I am living my dream. No, I'm not travelling to Europe to tour the vineyards of Tuscany or learning to surf in Bali. I'm not even raising chickens next to my own abundant vegetable garden. In fact, I'm mostly just living my normal Midwestern suburban life with my two extremely high-maintenance kids, who, unfortunately, will be attached to my hips for the next two and half months and are still holding tight to their 6:30 a.m. wake-up time, despite having no school bus to rush to meet and my well-documented Summer sleep-in rule.
So what exactly is so magical about my current life, you might ask? One simple thing: this is the first Summer that both of my kids can really swim. Like they're-not-going-to-drown-even-a-little-bit swim.

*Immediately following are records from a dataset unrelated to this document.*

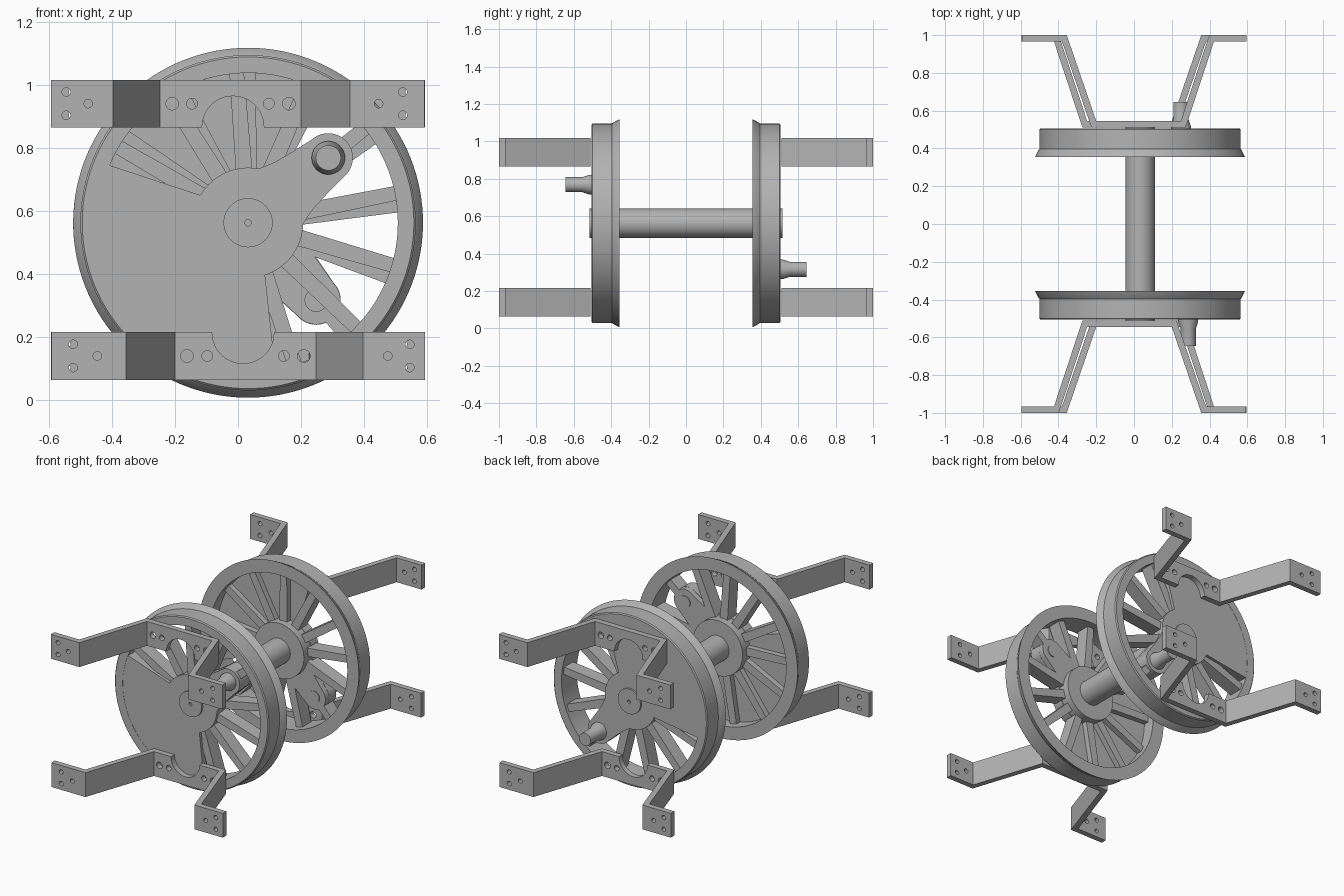
import bpy, bmesh, math
from mathutils import Matrix

if "Cube" in bpy.data.objects:
    bpy.data.objects.remove(bpy.data.objects["Cube"], do_unlink=True)

AXLE_X, AXLE_Z = 0.032, 0.5625
MID_Z = 0.54

grey = bpy.data.materials.new("plain grey metal")
grey.use_nodes = True
GREY = (0.45, 0.45, 0.45, 1)
grey.diffuse_color = GREY
grey.node_tree.nodes["Principled BSDF"].inputs["Base Color"].default_value = GREY


def finish(name, bm, matrix=None, smooth=True):
    if matrix:
        bm.transform(matrix)
    bmesh.ops.remove_doubles(bm, verts=bm.verts, dist=1e-5)
    bmesh.ops.recalc_face_normals(bm, faces=bm.faces)
    mesh = bpy.data.meshes.new(name)
    bm.to_mesh(mesh)
    bm.free()
    mesh.materials.append(grey)
    obj = bpy.data.objects.new(name, mesh)
    bpy.context.collection.objects.link(obj)
    if smooth:
        bpy.ops.object.select_all(action='DESELECT')
        obj.select_set(True)
        bpy.context.view_layer.objects.active = obj
        bpy.ops.object.shade_smooth_by_angle(angle=math.radians(30))
    return obj


def prism(bm, outline, low, high):
    """Extrude a flat outline between two depths."""
    face = bm.faces.new([bm.verts.new((u, v, low)) for u, v in outline])
    new = bmesh.ops.extrude_face_region(bm, geom=[face])["geom"]
    verts = [g for g in new if isinstance(g, bmesh.types.BMVert)]
    bmesh.ops.translate(bm, verts=verts, vec=(0, 0, high - low))
    # keep the starting cap so the solid stays closed
    if not face.is_valid:
        bm.faces.new([bm.verts[i] for i in range(len(outline))])


def lathe(name, profile, matrix, closed=False, steps=96):
    """Spin a (radius, depth) profile around the depth axis."""
    bm = bmesh.new()
    verts = [bm.verts.new((r, 0, d)) for r, d in profile]
    pairs = list(zip(verts, verts[1:]))
    if closed:
        pairs.append((verts[-1], verts[0]))
    edges = [bm.edges.new(p) for p in pairs]
    bmesh.ops.spin(bm, geom=verts + edges, cent=(0, 0, 0), axis=(0, 0, 1),
                   angle=math.tau, steps=steps)
    return finish(name, bm, matrix)


def arc(radius, start, end, count, cu=0.0):
    out = []
    for i in range(count + 1):
        a = math.radians(start + (end - start) * i / count)
        out.append((cu + radius * math.cos(a), radius * math.sin(a)))
    return out


def frame(side, angle):
    """Wheel frame: u along the crank, v across it, depth outward."""
    c, s = math.cos(angle), math.sin(angle)
    return Matrix(((c, -s, 0, AXLE_X), (0, 0, side, 0),
                   (s, c, 0, AXLE_Z), (0, 0, 0, 1)))


# axle with small centre dimples
half = [(0, 0.49), (0.01, 0.5), (0.01, 0.517), (0.078, 0.517)]
lathe("axle", half + [(r, -d) for r, d in reversed(half)], frame(1, 0))

# outline of the crank arm, hub and counterweight plate
CRANK = 0.328
upper = (arc(0.078, 0, 92, 16, CRANK) + [(0.25, 0.087), (0.19, 0.096), (0.157, 0.105)]
         + arc(0.175, 40, 111, 16) + arc(0.478, 118.5, 180, 30))
lower = [(u, -v) for u, v in reversed(upper[1:-1])]
PLATE = upper + lower

# wheels
for label, side, px, pz in (("front", -1, 0.286, 0.768), ("rear", 1, 0.247, 0.318)):
    m = frame(side, math.atan2(pz - AXLE_Z, px - AXLE_X))

    lathe(label + "_wheel_rim", [(0.476, 0.355), (0.556, 0.355), (0.537, 0.392),
          (0.533, 0.396), (0.533, 0.5), (0.527, 0.506), (0.476, 0.506)], m, closed=True, steps=128)

    bm = bmesh.new()
    prism(bm, PLATE, 0.435, 0.505)
    finish(label + "_hub_and_counterweight", bm, m)

    lathe(label + "_inner_hub", [(0, 0.36), (0.172, 0.36), (0.172, 0.45), (0, 0.45)], m)

    bm = bmesh.new()
    prism(bm, arc(0.077, -90, 90, 24, CRANK) + [(0.1, 0.1), (0.1, -0.1)], 0.4, 0.45)
    finish(label + "_crank_inner_boss", bm, m)

    bm = bmesh.new()
    count = 13
    for i in range(count):
        one = bmesh.new()
        prism(one, [(0.1, -0.027), (0.485, -0.023), (0.485, 0.023), (0.1, 0.027)], 0.4, 0.487)
        one.transform(Matrix.Rotation(math.tau * i / count, 4, 'Z'))
        temp = bpy.data.meshes.new("temp")
        one.to_mesh(temp)
        one.free()
        bm.from_mesh(temp)
        bpy.data.meshes.remove(temp)
    finish(label + "_spokes", bm, m, smooth=False)

    lathe(label + "_crank_pin", [(0, 0.395), (0.037, 0.395), (0.037, 0.45), (0.053, 0.45),
          (0.053, 0.515), (0.04, 0.555), (0.04, 0.645), (0, 0.645)],
          m @ Matrix.Translation((CRANK, 0, 0)), steps=48)

# bracket strip, bent in plan
T, MITRE = 0.035, 0.025
near = [(-0.595, -1.0), (-0.398, -1.0), (-0.248, -0.545),
        (0.2, -0.545), (0.356, -1.0), (0.592, -1.0)]
shift = [0, -MITRE, -MITRE, MITRE, MITRE, 0]
far = [(x + s, y + T) for (x, y), s in zip(near, shift)]
bm = bmesh.new()
prism(bm, near + far[::-1], 0.865 - MID_Z, 1.017 - MID_Z)
strip = finish("bracket_strip", bm, smooth=False)

# bolt holes and the axle notch: x, height, radius, plate depth
Z = 0.941 - MID_Z
holes = [(-0.016, 0.867 - MID_Z, 0.098, -0.53)]
holes += [(x, Z, r, -0.53) for x, r in
          ((-0.209, 0.02), (-0.146, 0.017), (0.098, 0.017), (0.162, 0.02))]
holes += [(x, Z, 0.0135, -0.98) for x in (-0.476, 0.447)]
holes += [(x, Z + dz, 0.0135, -0.98) for x in (-0.546, 0.524) for dz in (-0.037, 0.037)]
bm = bmesh.new()
for x, z, r, y in holes:
    bmesh.ops.create_cone(bm, cap_ends=True, segments=48 if r > 0.05 else 20,
                          radius1=r, radius2=r, depth=0.12,
                          matrix=Matrix.Translation((x, y, z)) @ Matrix.Rotation(math.pi / 2, 4, 'X'))
cutter = finish("hole_cutter", bm, smooth=False)
cutter.hide_render = True
cut = strip.modifiers.new("holes", 'BOOLEAN')
cut.operation = 'DIFFERENCE'
cut.solver = 'EXACT'
cut.object = cutter
bpy.context.view_layer.update()
bracket = bpy.data.meshes.new_from_object(strip.evaluated_get(bpy.context.evaluated_depsgraph_get()))
for helper in (strip, cutter):
    bpy.data.objects.remove(helper, do_unlink=True)

# four brackets, turned end for end
for back in (0, 1):
    for low in (0, 1):
        name = ("rear" if back else "front") + ("_lower" if low else "_upper") + "_bracket"
        obj = bpy.data.objects.new(name, bracket)
        obj.location = (0, 0, MID_Z)
        obj.rotation_euler = (0, math.pi * low, math.pi * back)
        bpy.context.collection.objects.link(obj)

To a non-parent, that might seem like a small detail. But once you've lived through years and years of taking babies, toddlers, and preschoolers to the pool, knowing that the massive amounts of fun they'll have is exactly equal to the amount of stress and discomfort you'll feel, you understand the splendor of no longer having kids who scream when you insist they wear sunscreen; who deny their need for a life vest despite their inability to stay afloat without one; who are required to wear a soggy swim nappy because they will very likely fill it; and who spend most of their time at the pool running from you, forcing you to chase them while wearing a swimsuit that becomes more and more of a thong with every step.
This Summer, I have officially entered the realm of what I've heard described as the MOOKs, or "moms of older kids," and it is glorious. While parents of toddlers paste on smiles while their children force them into the frigid deep end, I'm chatting with my fellow MOOKs in our lounge chairs. While they attempt to clean up the mounds of wet Goldfish their kids dumped onto the pool deck, I'm enjoying a ice cold beverage I packed for myself because I finally have the mental capacity to think about my own needs, not just my kids'. While they walk laps around the pool, frantically searching for their little one who thinks she can swim but totally cannot, I'm digging into a beach read, confident that my kids will return to me alive and well.
"You're so lucky," a woman said to me at the pool earlier this week as she wrestled a swim shirt on her 3-year-old, who then immediately began dragging her into the pool behind him. I was reading People magazine and wasn't even wearing a swimsuit, the weather that day not coming close to the 82-plus degrees I require in order to enter a child-filled pool. "I know it," I replied. "I've been waiting so long."
It had been eight years since I took my oldest to the beach the first time. Sure, it took five adults to carry everything we thought she'd require for her first dip in Lake Michigan, but I was so sure my beach experience would be just as wonderful as it had been before kids, maybe even better. Then reality hit. She had a massive blowout about 15 minutes after we arrived, and the truth of how I would be spending many a Summer hit me with a heaviness equal to that of her lake water-filled back-up nappy.
But now here I was, sitting in the sun, reading and occasionally passing out Popsicles and icy waters to my independent, solid swimmers. I looked up, staring across the highly chlorinated pool, populated with swim nappies and Puddle Jumpers and, somewhere, I could only assume, my children. A body of water had never looked more beautiful.